- The child has the right to privacy, domestic peace and secrecy of correspondence. No child shall be subjected to attacks on his or her honour or reputation.
- The child has the right to obtain such information through the mass media that is important for his or her development and well-being. Children shall be protected from information and material injurious to their well-being.
- The parents have the primary and joint responsibility for the upbringing of the child. They are entitled to obtain support for managing this task. The parents shall act in the best interests of the child. The State shall ensure day care and child welfare services.
- The child shall be protected from all forms of violence, negligent treatment and abuse.
- A child who cannot live with his or her family is entitled to special protection and support. In that case attention shall be paid to continuity in the child’s upbringing and to the child’s ethnic, religious and linguistic background.
- A child can be adopted if it is the best alternative for him or her.
- A refugee child is entitled to special care needed by him or her.
- A child with disabilities must obtain the best possible care and assistance that promotes the child’s self-reliance and participation.
- The child has the right to live as healthy a life as possible and to have access to the health and medical care needed by him or her. Appropriate health care shall be guaranteed for expectant mothers.
- A child placed outside his or her native home has the right to a periodic review of the care provided to him or her and of the criteria for the placement.
- The child has the right to social security.
- The child has the right to a standard of living adequate for his or her development.
- The child has the right to free primary education. The State shall promote secondary education and educational guidance, and prevent dropping out of school.
- Education shall develop the child’s individual skills, respect for the human rights and the child’s own language and culture, responsible citizenship, tolerance and environmental protection.
- A child belonging to a minority group or who is indigenous has the right to his or her own culture, religion and language.
- The child has the right to rest, play and leisure as well as to participate in the arts and cultural life.
- The child shall not be made to perform work that interferes with the child’s education or is harmful to his or her health or development.
- The child shall be protected from narcotic drugs and illegal trafficking in narcotic drugs.
- The child shall be protected from all forms sexual abuse.
- The States shall prevent child trafficking.
- The child shall be protected from all forms of exploitation that jeopardises his or her welfare.
- The child shall not be tortured.
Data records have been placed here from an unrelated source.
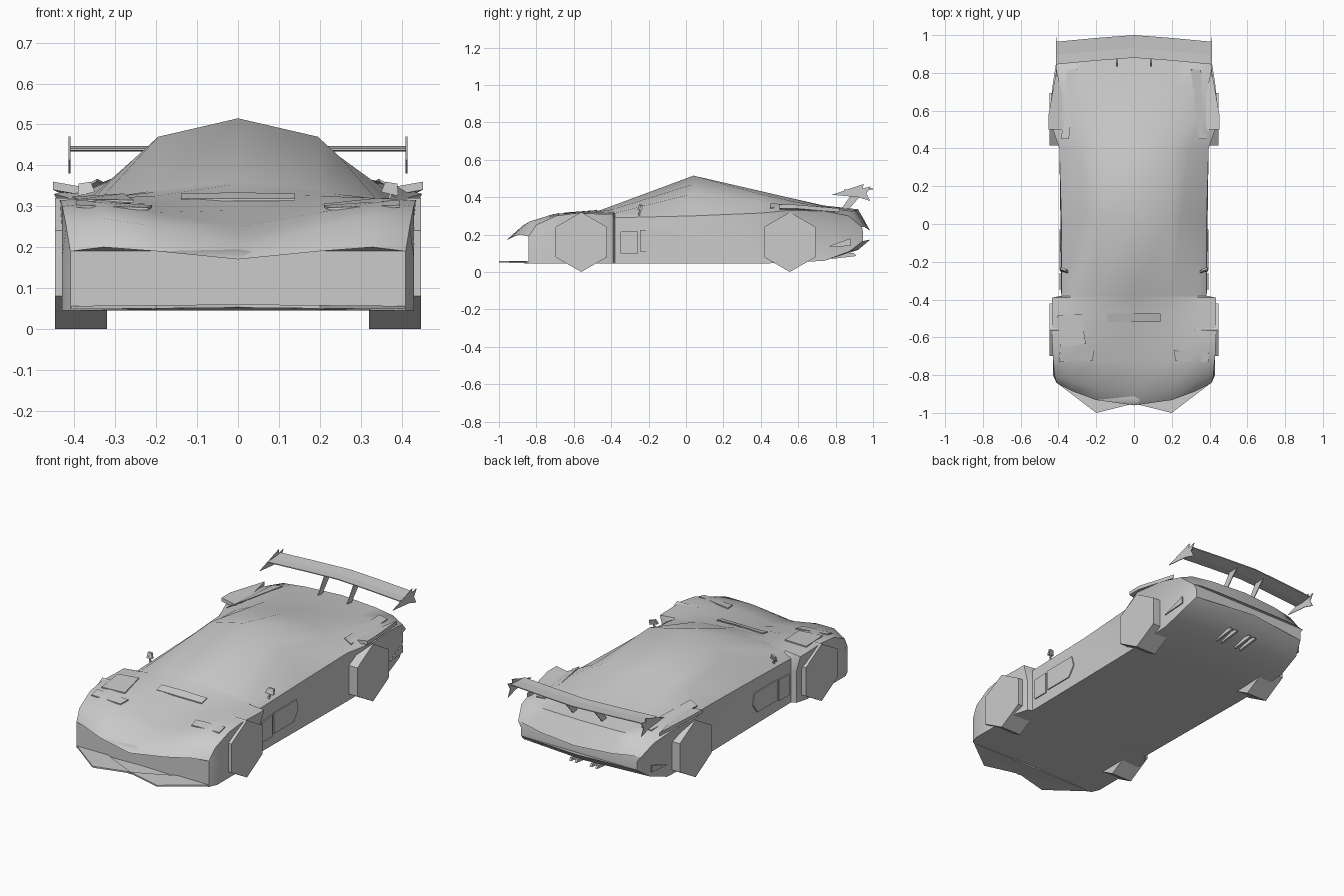
import bpy, bmesh, math
from mathutils import Vector
from mathutils.bvhtree import BVHTree

if "Cube" in bpy.data.objects:
    bpy.data.objects.remove(bpy.data.objects["Cube"], do_unlink=True)

paint = bpy.data.materials.new("plain_grey")
paint.use_nodes = True
paint.diffuse_color = (0.6, 0.6, 0.6, 1)
paint.node_tree.nodes["Principled BSDF"].inputs["Base Color"].default_value = (0.6, 0.6, 0.6, 1)


def finish(name, bm, mirror=False):
    bmesh.ops.recalc_face_normals(bm, faces=bm.faces)
    mesh = bpy.data.meshes.new(name)
    bm.to_mesh(mesh)
    bm.free()
    obj = bpy.data.objects.new(name, mesh)
    bpy.context.collection.objects.link(obj)
    mesh.materials.append(paint)
    if mirror:
        obj.modifiers.new("mirror", "MIRROR")
    return obj


def prism(name, outline, offset, mirror=True):
    """Extrude a closed outline along an offset."""
    bm = bmesh.new()
    offset = Vector(offset)
    near = [bm.verts.new(p) for p in outline]
    far = [bm.verts.new(Vector(p) + offset) for p in outline]
    bm.faces.new(near)
    bm.faces.new(far[::-1])
    for i in range(len(near)):
        j = (i + 1) % len(near)
        bm.faces.new((near[i], near[j], far[j], far[i]))
    return finish(name, bm, mirror)


def side_plate(name, x, outline, thick=0.006):
    return prism(name, [(x, y, z) for y, z in outline], (thick, 0, 0))


# Body stations: y, bow, centre z, roof edge x z, shoulder x z, flank x z, sill x z
nose = [
    (-.96, .7, .17, .2, .19, .33, .20, .41, .19, .41, .045),
    (-.89, .5, .205, .2, .25, .33, .27, .42, .25, .43, .045),
    (-.73, .2, .25, .2, .285, .34, .31, .43, .30, .43, .045),
    (-.58, 0, .29, .2, .305, .34, .32, .435, .315, .43, .045),
    (-.46, 0, .33, .2, .325, .34, .32, .435, .31, .43, .045),
    (-.39, 0, .355, .2, .335, .34, .318, .435, .31, .41, .045),
]
cabin = [
    (-.38, 0, .359, .2, .339, .34, .315, .385, .29, .385, .045),
    (.04, 0, .515, .195, .47, .25, .42, .385, .30, .39, .045),
    (.40, 0, .432, .2, .415, .29, .375, .395, .315, .395, .045),
]
tail = [
    (.56, 0, .395, .22, .38, .34, .355, .45, .33, .40, .05),
    (.74, 0, .355, .22, .35, .34, .345, .43, .325, .40, .06),
    (.92, -.3, .335, .22, .33, .34, .325, .41, .30, .39, .11),
    (.985, -.3, .22, .22, .23, .32, .24, .38, .24, .36, .165),
]
bm = bmesh.new()
rings = []
for y, bow, zc, x1, z1, x2, z2, x3, z3, xs, zs in nose + cabin + tail:
    waist = zs + (z3 - zs) * 0.65
    half = [(x1, z1), (x2, z2), (x3, z3), (xs, waist), (xs, zs)]
    loop = [(0, zc)] + half + [(0, zs + .008)] + [(-x, z) for x, z in reversed(half)]
    rings.append([bm.verts.new((x, y + bow * x * x, z)) for x, z in loop])
for a, b in zip(rings, rings[1:]):
    for i in range(len(a)):
        j = (i + 1) % len(a)
        bm.faces.new((a[i], a[j], b[j], b[i]))
for ring in (rings[0], rings[-1]):
    for i in range(1, 6):
        lower = [ring[i], ring[i + 1]] if i < 5 else [ring[5], ring[6]]
        others = [ring[-i - 1], ring[-i]] if i < 5 else [ring[7]]
        bm.faces.new(lower + others)
    bm.faces.new((ring[0], ring[1], ring[-1]))
body = finish("body_shell", bm)
bpy.ops.object.select_all(action="DESELECT")
body.select_set(True)
bpy.context.view_layer.objects.active = body
bpy.ops.object.shade_smooth_by_angle(angle=math.radians(42))

bm = bmesh.new()
bm.from_mesh(body.data)
surface = BVHTree.FromBMesh(bm)
bm.free()


def deck_plate(name, outline, mirror=True, lift=0.003):
    """Lay a thin plate on the upper surface of the body."""
    points = []
    for x, y in outline:
        hit = surface.ray_cast(Vector((x, y, 2)), Vector((0, 0, -1)))[0]
        points.append((x, y, hit.z + lift))
    return prism(name, points, (0, 0, .006), mirror)


# Six-sided wheels
for name, y in (("front_wheel", -.56), ("rear_wheel", .555)):
    r = 0.16
    rim = [(.32, y + r * math.sin(k * math.pi / 3), r + r * math.cos(k * math.pi / 3))
           for k in range(6)]
    prism(name, rim, (.128, 0, 0))

# Front splitter
prism("front_lip", [(0, -.95, .052), (.2, -1, .05), (.41, -.84, .048), (.3, -.8, .048)],
      (0, 0, .008))

# Plates on the upper body
deck_plate("headlight_cover", [(.21, -.67), (.395, -.68), (.395, -.73), (.22, -.725)])
deck_plate("hood_vent", [(0, -.475), (.14, -.475), (.14, -.52), (0, -.52)])
deck_plate("hood_hatch", [(-.405, -.485), (-.28, -.475), (-.255, -.635), (-.39, -.65)], False)
deck_plate("rear_intake_strip", [(.3, .82), (.355, .815), (.385, .45), (.345, .45)])

# Side vents and tail markers
side_plate("front_side_vent", .389, [(-.35, .1), (-.26, .1), (-.26, .22), (-.35, .215)])
side_plate("rear_side_vent", .389,
           [(-.245, .11), (-.07, .11), (-.03, .165), (-.045, .225), (-.245, .225)])
side_plate("tail_marker", .4, [(.74, .13), (.88, .18), (.88, .14)])

# Rear fender flare
prism("fender_flare", [(.34, .5, .34), (.452, .5, .36), (.452, .58, .36), (.41, .82, .34)],
      (0, 0, -.02))

# Mirrors
prism("mirror_stem", [(.355, -.255, .3), (.37, -.255, .3), (.378, -.25, .34)], (0, .008, 0))
prism("mirror_head", [(.35, -.26, .335), (.392, -.25, .325), (.39, -.24, .355), (.36, -.25, .36)],
      (0, .012, 0))

# Swept rear wing with end plates and struts
bm = bmesh.new()
rows = []
for x, sweep in ((0, 0), (.2, -.015), (.41, -.035)):
    section = [(.88, .436), (.93, .434), (1, .442), (1, .447), (.93, .441), (.88, .441)]
    rows.append([bm.verts.new((x, y + sweep, z)) for y, z in section])
for a, b in zip(rows, rows[1:]):
    for i in range(6):
        j = (i + 1) % 6
        bm.faces.new((a[i], a[j], b[j], b[i]))
bm.faces.new(rows[-1])
finish("rear_wing", bm, True)
side_plate("wing_end_plate", .41,
           [(.78, .413), (.95, .47), (.945, .447), (.988, .457), (.965, .42),
            (.985, .38), (.92, .4)], .004)
side_plate("wing_strut", .088, [(.83, .335), (.87, .335), (.96, .438), (.9, .438)], .005)

# Exhaust tips
for x in (.04, .075):
    prism("exhaust_tip", [(x, .78, .07), (x, .91, .085), (x, .9, .1), (x, .8, .11)], (.012, 0, 0))
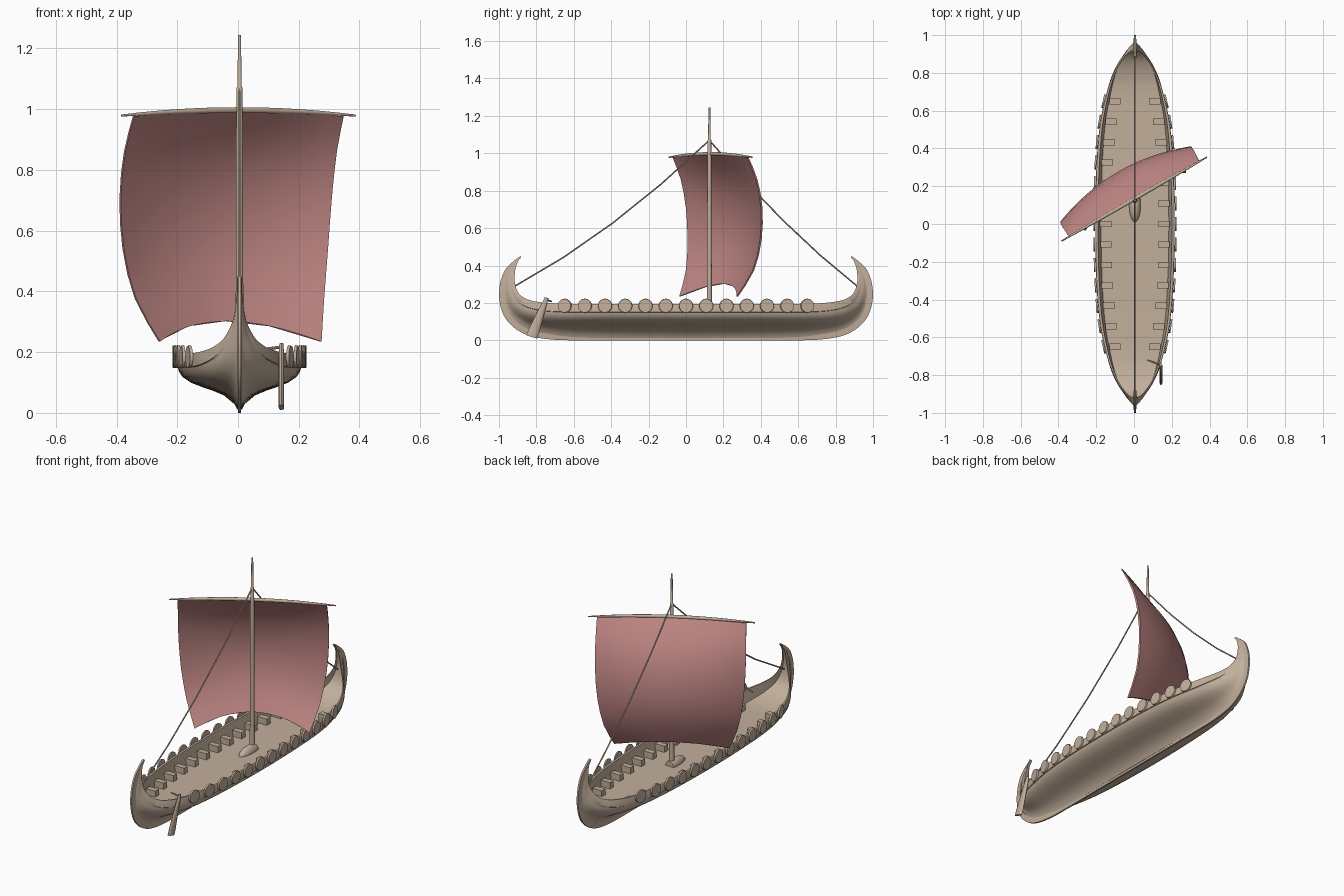
import bpy, bmesh, math
from mathutils import Vector, Matrix

if "Cube" in bpy.data.objects:
    bpy.data.objects.remove(bpy.data.objects["Cube"])

X0 = 0.005           # centre line of the ship
MAST_Y = 0.125


def material(name, rgb):
    m = bpy.data.materials.new(name)
    m.diffuse_color = (*rgb, 1)
    m.use_nodes = True
    m.node_tree.nodes["Principled BSDF"].inputs["Base Color"].default_value = m.diffuse_color
    return m


WOOD = material("wood", (0.54, 0.43, 0.33))
CLOTH = material("sailcloth", (0.52, 0.24, 0.23))


def finish(bm, name, mat=WOOD, angle=40, loc=(X0, 0, 0)):
    bmesh.ops.recalc_face_normals(bm, faces=bm.faces)
    me = bpy.data.meshes.new(name)
    bm.to_mesh(me)
    bm.free()
    ob = bpy.data.objects.new(name, me)
    ob.location = loc
    me.materials.append(mat)
    bpy.context.collection.objects.link(ob)
    bpy.ops.object.select_all(action='DESELECT')
    ob.select_set(True)
    bpy.context.view_layer.objects.active = ob
    bpy.ops.object.shade_smooth_by_angle(angle=math.radians(angle))
    return ob


def spline(pts, n):
    """Catmull-Rom through tuples of any length."""
    out = []
    for i in range(len(pts) - 1):
        p = [pts[max(0, min(len(pts) - 1, i + k))] for k in (-1, 0, 1, 2)]
        for j in range(n):
            t = j / n
            out.append(tuple(0.5 * (2 * b + (c - a) * t + (2 * a - 5 * b + 4 * c - d) * t * t
                                    + (3 * b - a - 3 * c + d) * t ** 3) for a, b, c, d in zip(*p)))
    return out + [tuple(pts[-1])]


def loft(rings):
    """Skin closed rings and cap both ends."""
    bm = bmesh.new()
    vs = [[bm.verts.new(p) for p in r] for r in rings]
    n = len(vs[0])
    for a, b in zip(vs, vs[1:]):
        for i in range(n):
            bm.faces.new((a[i], a[(i + 1) % n], b[(i + 1) % n], b[i]))
    bm.faces.new(vs[0][::-1])
    bm.faces.new(vs[-1])
    return bm


def tube(pts, radii, n=10):
    pts = [Vector(p) for p in pts]
    rings = []
    for i, (p, r) in enumerate(zip(pts, radii)):
        t = (pts[min(i + 1, len(pts) - 1)] - pts[max(i - 1, 0)]).normalized()
        side = t.cross(Vector((1, 0, 0)) if abs(t.x) < 0.5 else Vector((0, 0, 1))).normalized()
        up = t.cross(side)
        rings.append([p + r * (math.cos(a) * side + math.sin(a) * up)
                      for a in (2 * math.pi * k / n for k in range(n))])
    return loft(rings)


# Half-hull guide curves: rail x, rail y, rail z, keel y, keel z
guide = [(.206, 0, .195, 0, .012), (.200, .3, .195, .3, .012), (.182, .52, .195, .55, .012),
         (.150, .68, .197, .7, .015), (.122, .77, .203, .82, .032), (.088, .84, .216, .895, .065),
         (.058, .882, .238, .945, .11), (.040, .901, .263, .971, .155), (.027, .911, .29, .983, .2),
         (.018, .916, .32, .988, .25), (.012, .915, .36, .978, .32), (.008, .907, .40, .948, .385),
         (.004, .884, .45, .884, .448)]
full = [(x, -y, z, -ky, kz) for x, y, z, ky, kz in guide[:0:-1]] + guide
G = spline(full, 4)

# Hull shell with rail strake and inner deck, finer towards the stems
outer = [(.04, 0), (.08, .09), (.25, .25), (.42, .33), (.6, .40), (.78, .48), (.91, .58),
         (.97, .68), (.985, .75), (1.01, .76), (1.02, .98), (1.01, 1), (.95, 1)]
rings = []
for i, (gx, gy, gz, ky, kz) in enumerate(G):
    s = abs(2 * i / (len(G) - 1) - 1)
    d = .60 + .34 * max(0, (s - .3) / .7)
    power = 1 + .6 * s
    half = []
    for a, b in outer + [(.90 - .03 * (1 - s), d), (.45, d)]:
        half.append((gx * a ** power, ky + (gy - ky) * b, kz + (gz - kz) * b))
    rings.append(half + [(-x, y, z) for x, y, z in half[::-1]])
finish(loft(rings), "hull", angle=45)

# Keel running into both curled stems
K = [Vector((0, g[3], g[4])) for g in G]
rings = []
for i, p in enumerate(K):
    t = (K[min(i + 1, len(K) - 1)] - K[max(i - 1, 0)]).normalized()
    n = Vector((0, t.z, -t.y))
    tip = min(i, len(K) - 1 - i)
    o, q = p + n * min(.012, .003 + tip * .002), p - n * min(.02, .004 + tip * .003)
    h = Vector((.008, 0, 0))
    rings.append([o - h * .6, o + h * .6, q + h, q - h])
finish(loft(rings), "keel_and_stems")


def half_width(y):
    for a, b in zip(G, G[1:]):
        if a[1] <= y <= b[1]:
            return a[0] + (b[0] - a[0]) * (y - a[1]) / (b[1] - a[1])


# Shields and rowing seats along both sides
for k in range(13):
    y = -.65 + k * 1.3 / 12
    w = half_width(y)
    slope = (half_width(y + .02) - half_width(y - .02)) / .04
    for sx, side in ((1, "right"), (-1, "left")):
        bm = bmesh.new()
        bmesh.ops.create_cone(bm, cap_ends=True, segments=20, radius1=.038, radius2=.036, depth=.009)
        normal = Vector((sx, -slope, 0))
        rot = normal.to_track_quat('Z', 'Y').to_matrix().to_4x4()
        bm.transform(Matrix.Translation((sx * (w * 1.02 + .006), y, .185)) @ rot)
        finish(bm, f"shield_{side}_{k + 1}")
        bm = bmesh.new()
        bmesh.ops.create_cube(bm, size=1, matrix=Matrix.Translation((sx * (w - .052), y, .138))
                              @ Matrix.Diagonal((.06, .033, .04, 1)))
        finish(bm, f"seat_{side}_{k + 1}")

# Mast and its rounded foot block, cut flat on the bow side
finish(tube([(0, MAST_Y, z) for z in (.10, .45, .95, 1.07, 1.075, 1.245)],
            (.014, .0125, .011, .010, .007, .005), 14), "mast")
bm = bmesh.new()
bmesh.ops.create_uvsphere(bm, u_segments=24, v_segments=12, radius=1)
bm.transform(Matrix.Translation((0, .10, .12)) @ Matrix.Diagonal((.031, .09, .036, 1)))
bmesh.ops.bisect_plane(bm, geom=bm.verts[:] + bm.edges[:] + bm.faces[:], plane_co=(0, .145, 0),
                       plane_no=(0, 1, 0), clear_outer=True)
bmesh.ops.holes_fill(bm, edges=[e for e in bm.edges if e.is_boundary])
finish(bm, "mast_foot")

# Yard, swung thirty degrees
U = Vector((math.cos(math.radians(30)), .5, 0))
N = Vector((-.5, U.x, 0))
BASE = Vector((0, MAST_Y, 0)) + N * .008
ts = [i / 8 - 1 for i in range(17)]
finish(tube([BASE + U * t * .445 + Vector((0, 0, .997 - .018 * t * t)) for t in ts],
            [.0035 + .0065 * (1 - t * t) for t in ts], 10), "yard")

# Billowing sail: half width, edge bulge, centre bulge, corner z, centre z
rows = [(.398, 0, .004, .977, .993), (.402, .052, .098, .86, .87), (.401, .083, .153, .71, .72),
        (.388, .086, .163, .54, .56), (.357, .058, .132, .375, .42), (.307, -.012, .08, .235, .302)]
rings = []
for hw, e, c, ze, zc in spline(rows, 2):
    layers = [[BASE + U * t * hw + N * (e + (c - e) * (1 - t * t) + off)
               + Vector((0, 0, ze + (zc - ze) * (1 - t * t))) for t in ts] for off in (-.005, .005)]
    rings.append(layers[0] + layers[1][::-1])
finish(loft(rings), "sail", CLOTH)

# Stay ropes to both stems
for name, end, sag in (("stern_stay", -.915, .055), ("bow_stay", .915, .04)):
    pts = []
    for i in range(5):
        t = i / 4
        pts.append((0, MAST_Y + (end - MAST_Y) * t, 1.07 + (.29 - 1.07) * t - sag * 4 * t * (1 - t)))
    finish(tube(pts, [.004] * 5, 8), name)

# Steering oar with flat blade, and its tiller
rings = []
for y, z, w in ((-.825, .018, .029), (-.815, .045, .029), (-.785, .125, .021), (-.757, .195, .013),
                (-.745, .228, .010)):
    t = .009 if z < .2 else .006
    rings.append([(.138 + t * math.cos(a), y + w * math.sin(a), z - .3 * w * math.sin(a))
                  for a in (2 * math.pi * k / 12 for k in range(12))])
finish(loft(rings), "steering_oar")
finish(tube([(.138, -.748, .217), (.10, -.732, .212), (.066, -.72, .208)], (.005, .005, .004), 8), "tiller")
The child shall not be punished cruelly or in a degrading manner. The arrest or imprisonment of a child must be used only as a measure of last resort and even then the child’s needs according to his or her age must be taken into account.
- A child below the age of 18 years may not be recruited to an army and the child may not participate in warfare. Children shall be protected in armed conflicts. *
- A child subjected to abuse shall be helped to recover and his adaptation to society shall be promoted.
- A child who has broken the law shall be protected and his or her rights shall be respected.
- If the national legislation of a State secures the child better rights than this Convention that legislation shall be complied with.
- The State shall see to it that all citizens are aware of the rights of the child.
- The compliance with this Convention is monitored by the UN Committee on the Rights of the Child.
- – 54. These articles refer to decisions on acceding to, amending, reporting on, and other validity of the Convention.
*) In the Optional Protocol the age limit was raised from 15 to 18 years.